Moreover, like their children, rural parents also face significant barriers to mental and physical health. And when a parent’s health suffers, children are left vulnerable. Empowering a caregiver to be the advocate a child needs means leveraging intergenerational approaches to care where a child’s health is viewed within the context of the caregiver’s.
“Ultimately, these opportunities reflect an imperative for systems to not only coordinate services—pediatric and family health, education, housing, transportation, etc.—but to specifically account for the needs of rural families,” says Coté, “thus building capacity in communities that have been overlooked.”
Interested in hearing more from Coté? Read her recent article on the opioid epidemic and its effect on children’s health.
*Names have been changed to respect privacy.
NICHQ Employee Spotlight: Nathaniel Ray Pickett, Ph.D.
Each month, we’re shining a spotlight on a NICHQ employee, asking them to share their memories, advice, and goals. This month, NICHQ Web & Product Manager Nathanial Ray Pickett, Ph.D., shares his untraditional path to working in MCH, while highlighting his passion for equity, resisting oppression, and giving voice to the voiceless.
TRANSCRIPT | Connecting Infant and Maternal Health Outcomes – Prematurity Awareness Month

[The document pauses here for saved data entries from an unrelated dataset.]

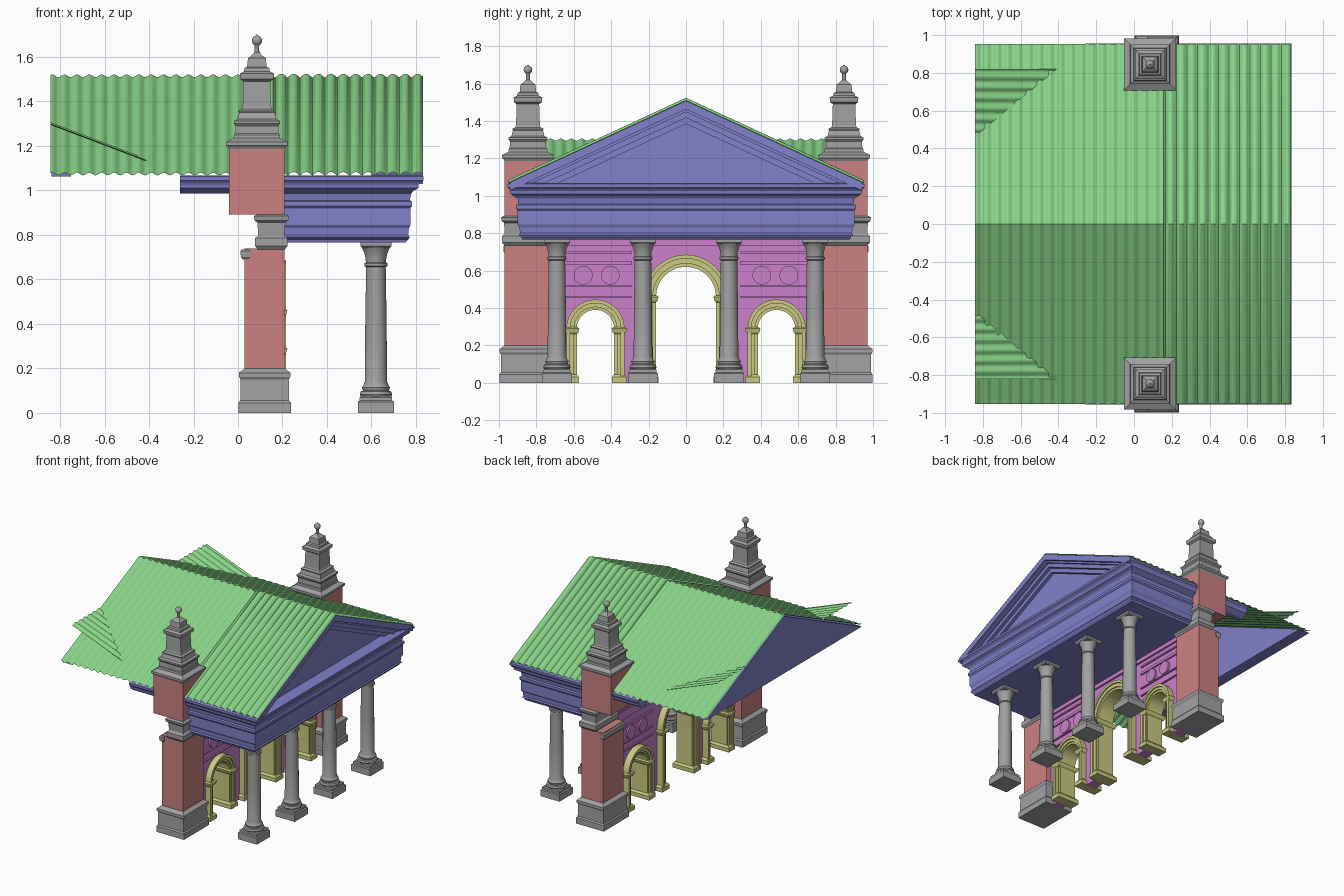
import bpy, bmesh, math
from math import sin, cos, pi

cube = bpy.data.objects.get("Cube")
if cube:
    bpy.data.objects.remove(cube, do_unlink=True)


def material(name, r, g, b):
    m = bpy.data.materials.new(name)
    m.use_nodes = True
    m.diffuse_color = (r, g, b, 1)
    m.node_tree.nodes["Principled BSDF"].inputs["Base Color"].default_value = (r, g, b, 1)
    return m


STONE = material("grey stone", .36, .36, .36)
BRICK = material("red brick", .60, .22, .22)
TILE = material("green tile", .25, .66, .25)
TRIM = material("blue trim", .22, .22, .60)
WALL = material("pink wall", .60, .22, .60)
ARCH = material("yellow arch", .60, .60, .22)


def finish(name, bm, mat, smooth=False, closed=True):
    if closed:
        bmesh.ops.recalc_face_normals(bm, faces=bm.faces)
    me = bpy.data.meshes.new(name)
    bm.to_mesh(me)
    bm.free()
    me.materials.append(mat)
    ob = bpy.data.objects.new(name, me)
    bpy.context.collection.objects.link(ob)
    if smooth:
        bpy.ops.object.select_all(action="DESELECT")
        ob.select_set(True)
        bpy.context.view_layer.objects.active = ob
        bpy.ops.object.shade_smooth_by_angle(angle=math.radians(40))
    return ob


def loft(name, rings, mat, smooth=False):
    """Join closed rings of points and cap both ends."""
    bm = bmesh.new()
    loops = [[bm.verts.new(p) for p in ring] for ring in rings]
    n = len(loops[0])
    for a, b in zip(loops, loops[1:]):
        for i in range(n):
            j = (i + 1) % n
            bm.faces.new((a[i], a[j], b[j], b[i]))
    bm.faces.new(loops[0])
    bm.faces.new(loops[-1])
    return finish(name, bm, mat, smooth)


def rect(x0, x1, y0, y1, z):
    return [(x0, y0, z), (x1, y0, z), (x1, y1, z), (x0, y1, z)]


def box(name, x0, x1, y0, y1, z0, z1, mat):
    return loft(name, [rect(x0, x1, y0, y1, z) for z in (z0, z1)], mat)


def stack(name, cx, cy, hx, hy, steps, mat):
    """Square moulding: steps are (height, outward offset)."""
    return loft(name, [rect(cx - hx - o, cx + hx + o, cy - hy - o, cy + hy + o, z)
                       for z, o in steps], mat)


def turned(name, cx, cy, profile, mat, sides=28):
    return loft(name, [[(cx + r * cos(2 * pi * i / sides), cy + r * sin(2 * pi * i / sides), z)
                        for i in range(sides)] for r, z in profile], mat, True)


def prism(name, outline, x0, x1, mat, smooth=False):
    """Extrude a (y, z) outline along x."""
    return loft(name, [[(x, y, z) for y, z in outline] for x in (x0, x1)], mat, smooth)


def arch_line(cy, r, spring, n=24):
    arc = [(cy - r * cos(pi * i / n), spring + r * sin(pi * i / n)) for i in range(n + 1)]
    return [(cy - r, 0)] + arc + [(cy + r, 0)]


# Wall with three arched openings
openings = [(-.484, .10, .29, .155), (0, .16, .46, .225), (.484, .10, .29, .155)]
outline = [(-.76, 0)]
for cy, r, spring, _ in openings:
    outline += arch_line(cy, r + .012, spring)
outline += [(.76, 0), (.76, .775), (-.76, .775)]
prism("arcade_wall", outline, .09, .17, WALL)

# Arch surrounds with imposts and feet
for cy, r, spring, ro in openings:
    mid = (r * 2 + ro) / 3
    prism("arch_inner_band", arch_line(cy, r, spring) + arch_line(cy, mid, spring)[::-1],
          .06, .195, ARCH, True)
    prism("arch_outer_band", arch_line(cy, mid - .004, spring) + arch_line(cy, ro, spring)[::-1],
          .05, .205, ARCH, True)
    prism("arch_rim", arch_line(cy, ro - .02, spring) + arch_line(cy, ro, spring)[::-1],
          .04, .215, ARCH, True)
    for s in (-1, 1):
        c, h = cy + s * (r + ro) / 2, (ro - r) / 2
        stack("arch_impost", .128, c, .08, h,
              [(spring - .03, 0), (spring - .02, .008), (spring, .014), (spring + .008, .004)], ARCH)
        stack("arch_foot", .128, c, .08, h, [(0, .012), (.03, .012), (.045, 0)], ARCH)

# Wall bands, framed panels and medallions
for s in (-1, 1):
    for z, h in ((.455, .008), (.515, .008), (.63, .02), (.69, .012)):
        a, b = sorted((s * .29, s * .74))
        box("wall_band", .08 if z < .68 else .088, .182, a, b, z, z + h, WALL)
    for y in (.405, .55):
        ring = [(s * y + .05 * cos(2 * pi * i / 28), .575 + .05 * sin(2 * pi * i / 28))
                for i in range(28)]
        prism("medallion", ring, .078, .185, WALL)
box("wall_top_band", .086, .185, -.74, .74, .735, .768, WALL)

# Columns
shaft = [(.068, .072), (.073, .082), (.068, .096), (.058, .10), (.063, .115), (.056, .125),
         (.05, .14), (.048, .40), (.044, .655), (.052, .66), (.052, .672), (.045, .676),
         (.047, .70), (.054, .725), (.066, .748)]
for y in (-.69, -.23, .23, .69):
    stack("column_plinth", .62, y, .065, .065,
          [(0, .016), (.05, .016), (.055, .008), (.07, .008), (.076, 0)], STONE)
    turned("column_shaft", .62, y, shaft, STONE)
    stack("column_abacus", .62, y, .062, .062, [(.742, 0), (.75, .008), (.768, .008)], STONE)

# Corner pillars with stepped spires
spire = [(1.185, .125), (1.198, .132), (1.202, .138), (1.218, .138), (1.235, .105), (1.25, .103),
         (1.255, .098), (1.29, .096), (1.30, .104), (1.312, .104), (1.32, .088), (1.35, .08),
         (1.358, .084), (1.366, .068), (1.375, .064), (1.49, .06), (1.50, .074), (1.525, .077),
         (1.535, .058), (1.55, .056), (1.555, .044), (1.595, .04), (1.605, .026), (1.62, .012)]
ball = [(.011, 1.61), (.01, 1.65)] + [(.023 * cos(a * pi / 12), 1.673 + .023 * sin(a * pi / 12))
                                      for a in range(-4, 6)] + [(.003, 1.70)]
for s in (-1, 1):
    y = s * .845
    stack("pillar_base", .12, y, .09, .125,
          [(0, .028), (.045, .028), (.055, .02), (.15, .018), (.162, .026), (.18, .026),
           (.195, .006), (.20, 0)], STONE)
    box("pillar_lower_shaft", .03, .21, y - .125, y + .125, .195, .74, BRICK)
    stack("pillar_cornice", .15, y, .055, .12,
          [(.735, .006), (.75, .018), (.785, .018), (.795, .006), (.80, .004), (.855, .008),
           (.865, .02), (.885, .024), (.892, .01)], STONE)
    stack("pillar_back_moulding", .033, y, .012, .122, [(.69, 0), (.70, .008), (.728, .01), (.735, .004)], STONE)
    box("pillar_upper_shaft", -.04, .21, y - .125, y + .125, .892, 1.19, BRICK)
    stack("pillar_spire", .085, y, 0, 0, spire, STONE)
    turned("spire_finial", .085, y, ball, STONE, 16)

# Entablature: (height, front x, half width)
layers = [(.765, .75, .875), (.78, .765, .88), (.79, .772, .895), (.80, .765, .888), (.83, .768, .89),
          (.845, .775, .90), (.92, .775, .90), (.93, .782, .908), (.95, .782, .908), (.955, .772, .895),
          (.985, .778, .90), (.998, .788, .92), (1.01, .81, .938), (1.025, .812, .94),
          (1.035, .82, .945), (1.045, .834, .955), (1.062, .834, .955), (1.068, .82, .94)]
loft("entablature", [rect(.10, x, -h, h, z) for z, x, h in layers], TRIM)
for s in (-1, 1):
    rings = []
    for z, _, h in layers[10:]:
        a, b = sorted((s * .86, s * h))
        rings.append(rect(-.26, .2, a, b, z))
    loft("side_cornice", rings, TRIM)

# Pediment and rear gable
RIDGE, SLOPE = 1.515, .463
for top, t, w, x in ((1.508, .045, .94, .832), (1.468, .02, .88, .812), (1.452, .035, .85, .795),
                     (1.42, .036, .79, .77)):
    low = top - w * SLOPE
    prism("raking_cornice", [(-w, low), (0, top), (w, low), (w, low - t), (0, top - t), (-w, low - t)],
          .60, x, TRIM)
prism("tympanum", [(-.84, 1.04), (.84, 1.04), (0, 1.43)], .66, .745, TRIM)
prism("rear_gable", [(-.945, 1.063), (.945, 1.063), (0, RIDGE - .012)], -.838, -.75, TRIM)


# Corrugated main roof, with crisper ribs over the porch
def wave(x, crisp=False):
    a = pi * x / .0557
    return .018 * abs(sin(a)) - .009 if crisp else .006 * cos(2 * a)


bm = bmesh.new()
count = 300
rows = [[bm.verts.new((x, y, RIDGE - SLOPE * abs(y) + wave(x, x > .16))) for y in (-.953, 0, .953)]
        for x in (-.842 + 1.674 * i / count for i in range(count + 1))]
for a, b in zip(rows, rows[1:]):
    for k in (0, 1):
        bm.faces.new((a[k], b[k], b[k + 1], a[k + 1]))
finish("main_roof", bm, TILE, True, False)

# Small cross roof wedges rising out of the main roof
for s in (-1, 1):
    bm = bmesh.new()
    rows = []
    for i in range(61):
        y = .475 + .345 * i / 60
        run = max(.002, (1.30 - RIDGE + SLOPE * y) / .38)
        z = 1.30 + wave(y)
        rows.append([bm.verts.new((-.842, s * y, z)), bm.verts.new((-.842 + run, s * y, z - .38 * run))])
    for a, b in zip(rows, rows[1:]):
        face = (a[0], a[1], b[1], b[0])
        bm.faces.new(face if s > 0 else face[::-1])
    finish("cross_roof", bm, TILE, True, False)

Our main story this episode highlights he links between maternal and infant health, and the impacts of preterm birth on health outcomes for mothers, birthing people, and babies. Hear from NICHQ VP of Equity and Innovation Dr. Stacy Scott, Ph.D. D, MPA, who shares some equity considerations regarding disparate rates of preterm birth, infant mortality, and maternal mortality. Dr. Zsakeba Henderson, MD, FACOG, NICHQ’s senior health advisor, also connects the impact of maternal health on infant health outcomes while shining a light on the U.S. maternal mortality crisis and current policy initiatives that can help reverse maternal mortality trends.
NICHQ Employee Spotlight: Callie Rowland
Each month, we’re shining a spotlight on a NICHQ employee, asking them to share their memories, advice, and goals. This month, NICHQ Project Manager Callie Rowland, MPH, shares her passion for working to affect change in the system, serving all mothers and children, and working for an organization that aims to help create more equitable systems.
4 Strategies for Transitioning from Pediatric to Adult Care for People Living with Sickle Cell Disease
Whether transitioning to college or a full-time job, it's a time when young adults are going to be establishing their independence from their nuclear family and taking responsibility for their own needs. For a young person with special healthcare needs such as SCD, the responsibilities are compounded by the additional need to begin transitioning from pediatric to adult care. Read more for four helpful strategies for transitioning from pediatric to adult care for people living with sickle cell disease and other special health conditions.
TRANSCRIPT | Sickle Cell Awareness Month: Transitioning to College, Equity Considerations, and Resource Sharing
Our main story this episode highlights the need for resources for people living with sickle cell disease and strategies for transitioning from pediatric to adult care. We also reflect on National Infant Mortality Awareness Month and hear from NICHQ team member about connecting their personal and professional passion for equity. Thanks for joining us!
For our main story in this episode we are joined by Summer 2023 NICHQ Communications & Digital Strategy interns Amalia Hirschhorn-Martinez and Katie McCormick. They speak with members of the NICHQ team about our upcoming webinar focused on infant safe sleep and breastfeeding messaging and NICHQ’s continued work to ensure health professionals and the communities they serve are supported with the necessary tools and resources to create safe sleeping environments and improve breastfeeding and chestfeeding rates.